The word “photography” is almost synonymous with the word “still”. Photographers take stills. Videographers capture motion. This may be a prevailing thought but it isn’t true of creative photography. Cameras are set up for almost any vision to become reality. This is especially true when illustrating artistic motion in photography.
Today’s digital cameras now allow us to record night sky scenes that escape our naked eyes. Here are some valuable tips to know before you head out to photograph your first star time-lapse, including what to set your interval at, when to use manual modes, and how to combat flicker.

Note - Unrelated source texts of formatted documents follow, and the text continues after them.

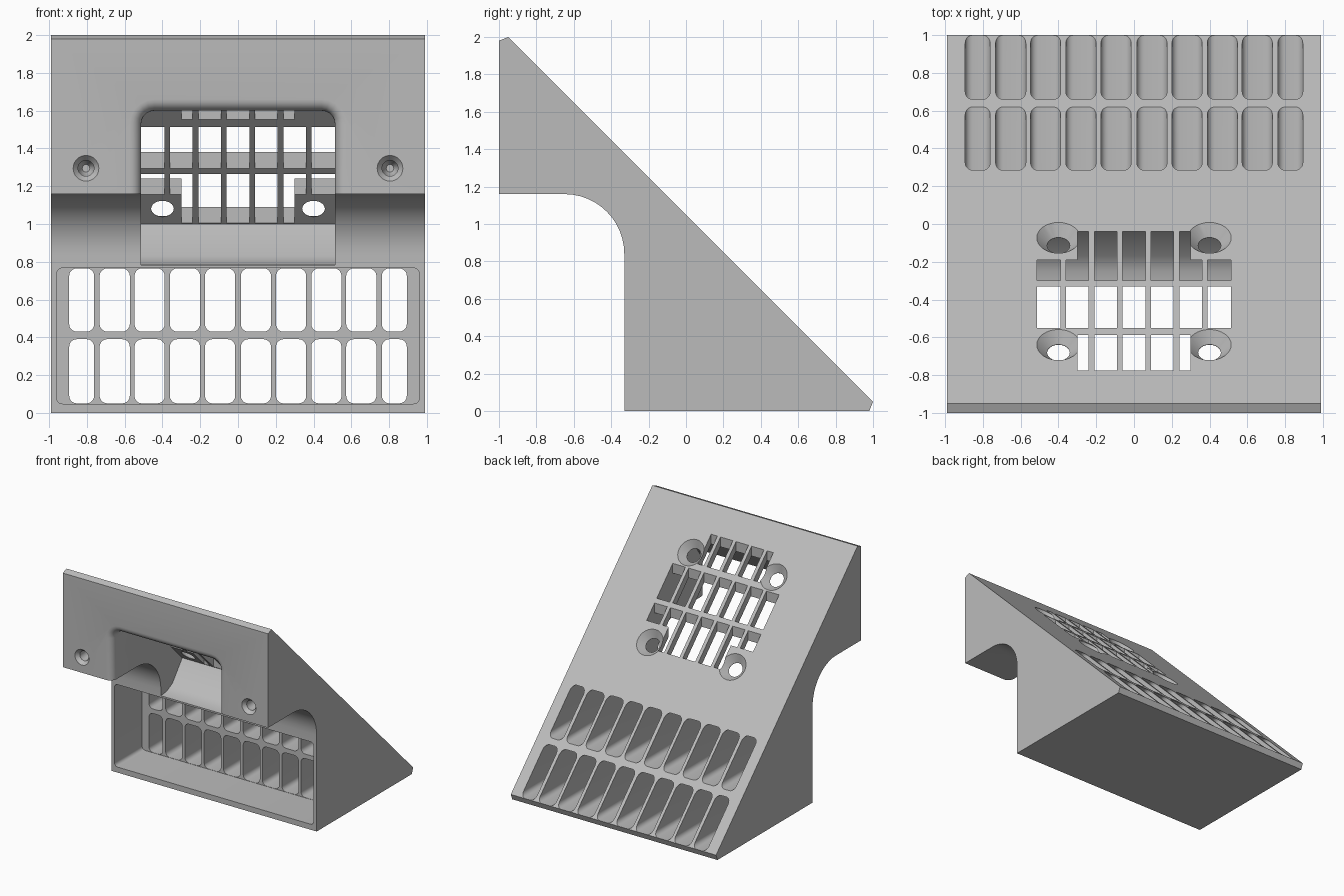
import bpy, bmesh
from math import cos, sin, pi, radians
from mathutils import Vector, Matrix

cube = bpy.data.objects.get("Cube")
if cube:
    bpy.data.objects.remove(cube)

grey = bpy.data.materials.new("light_grey")
grey.use_nodes = True
colour = (0.5, 0.5, 0.5, 1)
grey.diffuse_color = colour
grey.node_tree.nodes["Principled BSDF"].inputs["Base Color"].default_value = colour


def loft(name, rings):
    """Solid skinned through rings of equal point count."""
    bm = bmesh.new()
    loops = [[bm.verts.new(p) for p in ring] for ring in rings]
    for a, b in zip(loops, loops[1:]):
        for i in range(len(a)):
            j = (i + 1) % len(a)
            bm.faces.new((a[i], a[j], b[j], b[i]))
    bm.faces.new(loops[0])
    bm.faces.new(loops[-1])
    bmesh.ops.recalc_face_normals(bm, faces=bm.faces)
    mesh = bpy.data.meshes.new(name)
    bm.to_mesh(mesh)
    bm.free()
    ob = bpy.data.objects.new(name, mesh)
    bpy.context.collection.objects.link(ob)
    return ob


def across(name, profile, half):
    """Side profile (y, z) extruded over the width."""
    return loft(name, [[(x, y, z) for y, z in profile] for x in (-half, half)])


def rounded(x0, x1, z0, z1, r, y):
    """Rounded rectangle facing the front."""
    pts = []
    corners = [(x1 - r, z1 - r), (x0 + r, z1 - r), (x0 + r, z0 + r), (x1 - r, z0 + r)]
    for q, (cx, cz) in enumerate(corners):
        for k in range(6):
            a = (q + k / 5) * pi / 2
            pts.append((cx + r * cos(a), y, cz + r * sin(a)))
    return pts


def turned(name, steps, matrix):
    """Round cutter from (radius, height) steps along its local z."""
    return loft(name, [[matrix @ Vector((r * cos(i * pi / 16), r * sin(i * pi / 16), h))
                        for i in range(32)] for r, h in steps])


def cut(cutter):
    cutter.hide_render = True
    mod = body.modifiers.new("cut", 'BOOLEAN')
    mod.operation, mod.solver, mod.object = 'DIFFERENCE', 'EXACT', cutter
    bpy.context.view_layer.objects.active = body
    bpy.ops.object.modifier_apply(modifier=mod.name)
    bpy.data.objects.remove(cutter)


# Wedge body with a curved recess under the front block
arc = [(-0.65 + 0.32 * sin(t * pi / 24), 0.84 + 0.32 * cos(t * pi / 24)) for t in range(13)]
body = across("wedge_housing", [(-1, 1.16)] + arc + [
    (-0.33, 0), (0.98, 0), (1, 0.05), (-0.95, 2), (-1, 1.98)], 0.99)
body.data.materials.append(grey)

# Air duct behind the grille
cut(across("duct", [(-0.035, 1), (-0.78, 1.745), (-0.95, 1.5), (-0.95, 0.76),
                    (-0.4, 0.76), (-0.33, 0.782), (-0.25, 0.79), (-0.17, 0.83)], 0.513))

# Rounded duct mouth flaring out at the front
rings = []
for k in range(7):
    a = k / 6 * pi / 2
    g = 0.06 * (1 - cos(a))
    rings.append(rounded(-0.513 - g, 0.513 + g, 0.6 - g, 1.6 + g, 0.07 + g, -0.94 - 0.06 * sin(a)))
flat = [(x, -1.05, z) for x, y, z in rings[-1]]
cut(loft("duct_mouth", [rounded(-0.513, 0.513, 0.6, 1.6, 0.07, -0.7)] + rings + [flat]))

# Grille cells, cut straight down and leaving solid screw corners
cells = []
bars = [-0.375, -0.225, -0.075, 0.075, 0.225, 0.375]
left = [-0.513] + [b + 0.015 for b in bars]
right = [b - 0.015 for b in bars] + [0.513]
for x0, x1 in zip(left, right):
    cells.append((x0, x1, -0.55, -0.33))
    inner0, inner1 = max(x0, -0.3), min(x1, 0.3)
    if inner1 > inner0:
        cells.append((inner0, inner1, -0.775, -0.588))
        cells.append((inner0, inner1, -0.3, -0.04))
    for outer0, outer1 in ((x0, min(x1, -0.3)), (max(x0, 0.3), x1)):
        if outer1 > outer0:
            cells.append((outer0, outer1, -0.3, -0.19))
for x0, x1, y0, y1 in cells:
    low = 0.94 - (y0 + y1) / 2
    profile = [(y0, 0.955 - y0), (y1, 0.955 - y1), (y1, low + 0.4), (y0, low + 0.4)]
    cell = across("grille_cell", profile, 1)
    for v in cell.data.vertices:
        v.co.x = x0 if v.co.x < 0 else x1
    cut(cell)

# Countersunk screw holes square to the slope
for x in (-0.4, 0.4):
    for y in (-0.073, -0.64):
        frame = Matrix.Translation((x, y, 1.05 - y)) @ Matrix.Rotation(radians(-45), 4, 'X')
        cut(turned("screw_hole", [(0.06, -0.12), (0.06, -0.058), (0.115, 0), (0.115, 0.1)], frame))

# Small countersunk blind holes in the front face
for x in (-0.805, 0.805):
    frame = Matrix.Translation((x, -1, 1.295)) @ Matrix.Rotation(radians(90), 4, 'X')
    cut(turned("pilot_hole", [(0.02, -0.24), (0.042, -0.2), (0.042, -0.03),
                              (0.068, 0), (0.068, 0.05)], frame))

# Lower chamber, open to the front
cut(loft("chamber", [rounded(-0.96, 0.96, 0.048, 0.767, 0.03, y) for y in (-0.4, 0.05)]))

# Two rows of rounded vents through the slope
columns = [(0.095, 0.08), (0.281, 0.08), (0.468, 0.08), (0.653, 0.08), (0.828, 0.066)]
for side in (-1, 1):
    for c, w in columns:
        for z0, z1 in ((0.05, 0.39), (0.43, 0.765)):
            cut(loft("vent", [rounded(side * c - w, side * c + w, z0, z1, 0.04, y)
                              for y in (0, 1.1)]))

# Smooth the curved surfaces, keep the edges crisp
bpy.ops.object.select_all(action='DESELECT')
body.select_set(True)
bpy.context.view_layer.objects.active = body
bpy.ops.object.shade_smooth_by_angle(angle=radians(30))
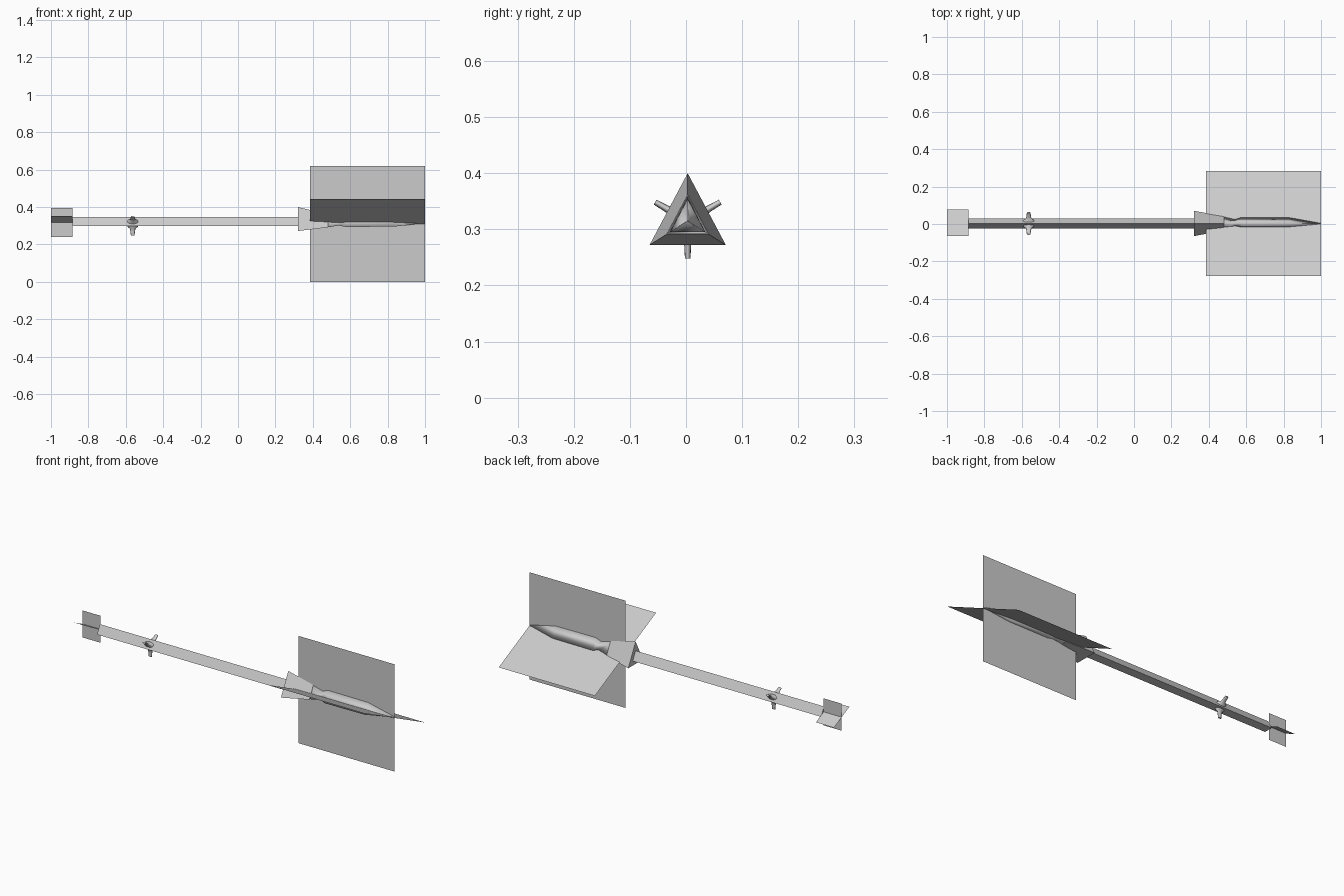
import bpy, bmesh, math
from mathutils import Matrix, Vector

if "Cube" in bpy.data.objects:
    bpy.data.objects.remove(bpy.data.objects["Cube"])

grey = bpy.data.materials.new("light grey")
grey.diffuse_color = (0.6, 0.6, 0.6, 1)
grey.use_nodes = True
grey.node_tree.nodes["Principled BSDF"].inputs["Base Color"].default_value = grey.diffuse_color
YC, ZC = 0.003, 0.315   # long axis of the craft


def finish(name, bm, smooth=False):
    bmesh.ops.recalc_face_normals(bm, faces=bm.faces)
    for f in bm.faces:
        f.smooth = smooth
    mesh = bpy.data.meshes.new(name)
    bm.to_mesh(mesh)
    bm.free()
    mesh.materials.append(grey)
    ob = bpy.data.objects.new(name, mesh)
    bpy.context.collection.objects.link(ob)
    return ob


def tri_hull(name, stations, smooth=False):
    """Loft a triangular section along x; stations are (x, scale)."""
    bm = bmesh.new()
    rings = []
    for x, s in stations:
        rings.append([bm.verts.new((x, YC + y * s, ZC + z * s))
                      for y, z in ((0, 0.085), (0.068, -0.043), (-0.068, -0.043))])
    for a, b in zip(rings, rings[1:]):
        for i in range(3):
            j = (i + 1) % 3
            bm.faces.new((a[i], a[j], b[j], b[i]))
    bm.faces.new(rings[0])
    bm.faces.new(rings[-1])
    return finish(name, bm, smooth)


def panel(name, x0, x1, half, angle, zc, yc):
    """Thin sheet spanning x0..x1, turned about the long axis."""
    d = Vector((0, -math.cos(angle), math.sin(angle))) * half
    c = Vector((0, yc, zc))
    bm = bmesh.new()
    bm.faces.new([bm.verts.new(c + d * k + Vector((x, 0, 0)))
                  for x, k in ((x0, -1), (x1, -1), (x1, 1), (x0, 1))])
    finish(name, bm)


# Long boom and flared shield
tri_hull("boom", [(-0.885, 0.39), (0.33, 0.39)])
tri_hull("shield", [(0.32, 1.0), (0.48, 0.55)])
# Smooth engine body ending in a point
tri_hull("engine_body", [(0.475, 0.53), (0.54, 0.32), (0.575, 0.48),
                         (0.83, 0.46), (0.998, 0.02)], True)

# Large radiators and small end fins
TILT = math.radians(25.5)
for label, angle in (("upright", math.pi / 2), ("tilted", TILT)):
    panel("radiator_" + label, 0.385, 1.0, 0.31, angle, 0.31, YC)
    panel("end_fin_" + label, -1.0, -0.885, 0.078, angle, 0.318, 0.006)

# Three flared pegs around the boom
PROFILE = [(0.012, 0.032), (0.022, 0.026), (0.030, 0.015), (0.045, 0.012), (0.067, 0.010)]
SIDES = 12
for n, deg in enumerate((-90, 30, 150)):
    a = math.radians(deg)
    out = Vector((0, math.cos(a), math.sin(a)))
    side = Vector((0, -math.sin(a), math.cos(a)))
    bm = bmesh.new()
    rings = []
    for r, w in PROFILE:
        ring = []
        for k in range(SIDES):
            t = math.tau * k / SIDES
            p = (Vector((-0.563, YC, ZC)) + out * r
                 + Vector((1, 0, 0)) * w * math.cos(t) + side * w * 0.5 * math.sin(t))
            ring.append(bm.verts.new(p))
        rings.append(ring)
    for lo, hi in zip(rings, rings[1:]):
        for i in range(SIDES):
            j = (i + 1) % SIDES
            bm.faces.new((lo[i], lo[j], hi[j], hi[i]))
    bm.faces.new(rings[0])
    bm.faces.new(rings[-1])
    ob = finish("peg_%d" % (n + 1), bm, True)
    for f in ob.data.polygons:
        f.use_smooth = len(f.vertices) == 4
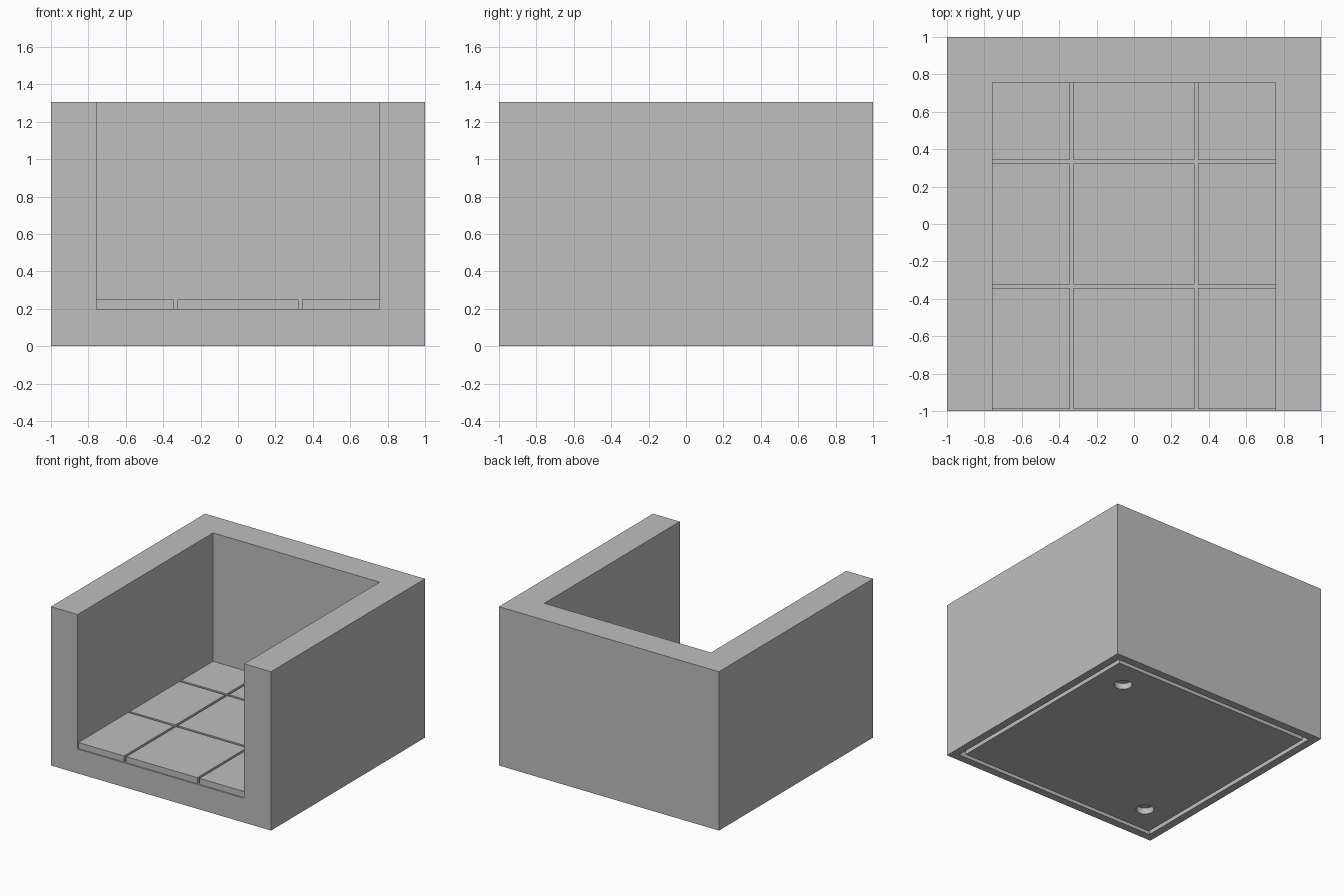
import bpy

default = bpy.data.objects.get("Cube")
if default:
    bpy.data.objects.remove(default, do_unlink=True)

# One plain stone colour
stone = bpy.data.materials.new("stone_grey")
stone.use_nodes = True
grey = (0.52, 0.52, 0.52, 1)
stone.diffuse_color = grey
stone.node_tree.nodes["Principled BSDF"].inputs["Base Color"].default_value = grey

HEIGHT = 1.305
FLOOR = 0.2
TILE_TOP = 0.25
INNER = 0.757      # inner wall faces
RECESS = 0.05      # depth of the cuts underneath


def box(name, x, y, z):
    """Box from (min, max) pairs."""
    spans = (x, y, z)
    bpy.ops.mesh.primitive_cube_add(size=1, location=[(a + b) / 2 for a, b in spans])
    ob = bpy.context.object
    ob.name = name
    ob.scale = [b - a for a, b in spans]
    bpy.ops.object.transform_apply(location=True, rotation=True, scale=True)
    ob.data.materials.append(stone)
    return ob


def cut(target, cutter):
    """Subtract the cutter from the target and discard it."""
    mod = target.modifiers.new("cut", "BOOLEAN")
    mod.operation = "DIFFERENCE"
    mod.solver = "EXACT"
    mod.object = cutter
    bpy.ops.object.select_all(action="DESELECT")
    bpy.context.view_layer.objects.active = target
    target.select_set(True)
    bpy.ops.object.modifier_apply(modifier=mod.name)
    bpy.data.objects.remove(cutter, do_unlink=True)


def square(name, half, z):
    return box(name, (-half, half), (-half, half), z)


# Walls and base, open at the front and top
body = square("walls_and_base", 1, (0, HEIGHT))
cut(body, box("room_cutter", (-INNER, INNER), (-1.2, INNER), (FLOOR, HEIGHT + 0.2)))

# Square groove around the underside
groove = square("groove_cutter", 0.935, (-0.1, RECESS))
cut(groove, square("groove_core", 0.9, (-0.2, 0.2)))
cut(body, groove)

# Two round sockets on a diagonal of the underside
for side in (-1, 1):
    bpy.ops.mesh.primitive_cylinder_add(vertices=32, radius=0.067, depth=2 * RECESS,
                                        location=(side * 0.667, side * 0.667, 0))
    cut(body, bpy.context.object)

# Paving tiles, three by three with narrow gaps
columns = {"right": (-INNER, -0.343), "middle": (-0.323, 0.323), "left": (0.343, INNER)}
rows = {"front": (-0.99, -0.343), "centre": (-0.323, 0.323), "back": (0.343, INNER)}
for row, y in rows.items():
    for column, x in columns.items():
        box(f"floor_tile_{row}_{column}", x, y, (FLOOR, TILE_TOP))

We all know that without light there isn’t going to be a photograph. There are many different qualities of light and different directions to light, all of which can be accessed with the sun as our source. Every photographer strives to create imagery with the most dramatic and vivid light. This occurs naturally near sunrise and sunset but many of us forget about additional aspects of the sun that we can use to our advantage.
How do you decide what photos are good to keep and what ones should be thrown in the trash? Here are 5 reasons to reject an image that I have discovered work best in almost all image-making scenarios.
Add drama to a landscape image that would otherwise be lackluster using Exposure Blending in Adobe Photoshop CS6. Learn how in this video tutorial.
Adventure photo journalist Jay Goodrich highlights how he overcomes diffraction issues with today’s digital cameras and lenses by stacking multiple focal point images in Adobe Photoshop CS6 via Adobe Lightroom 4.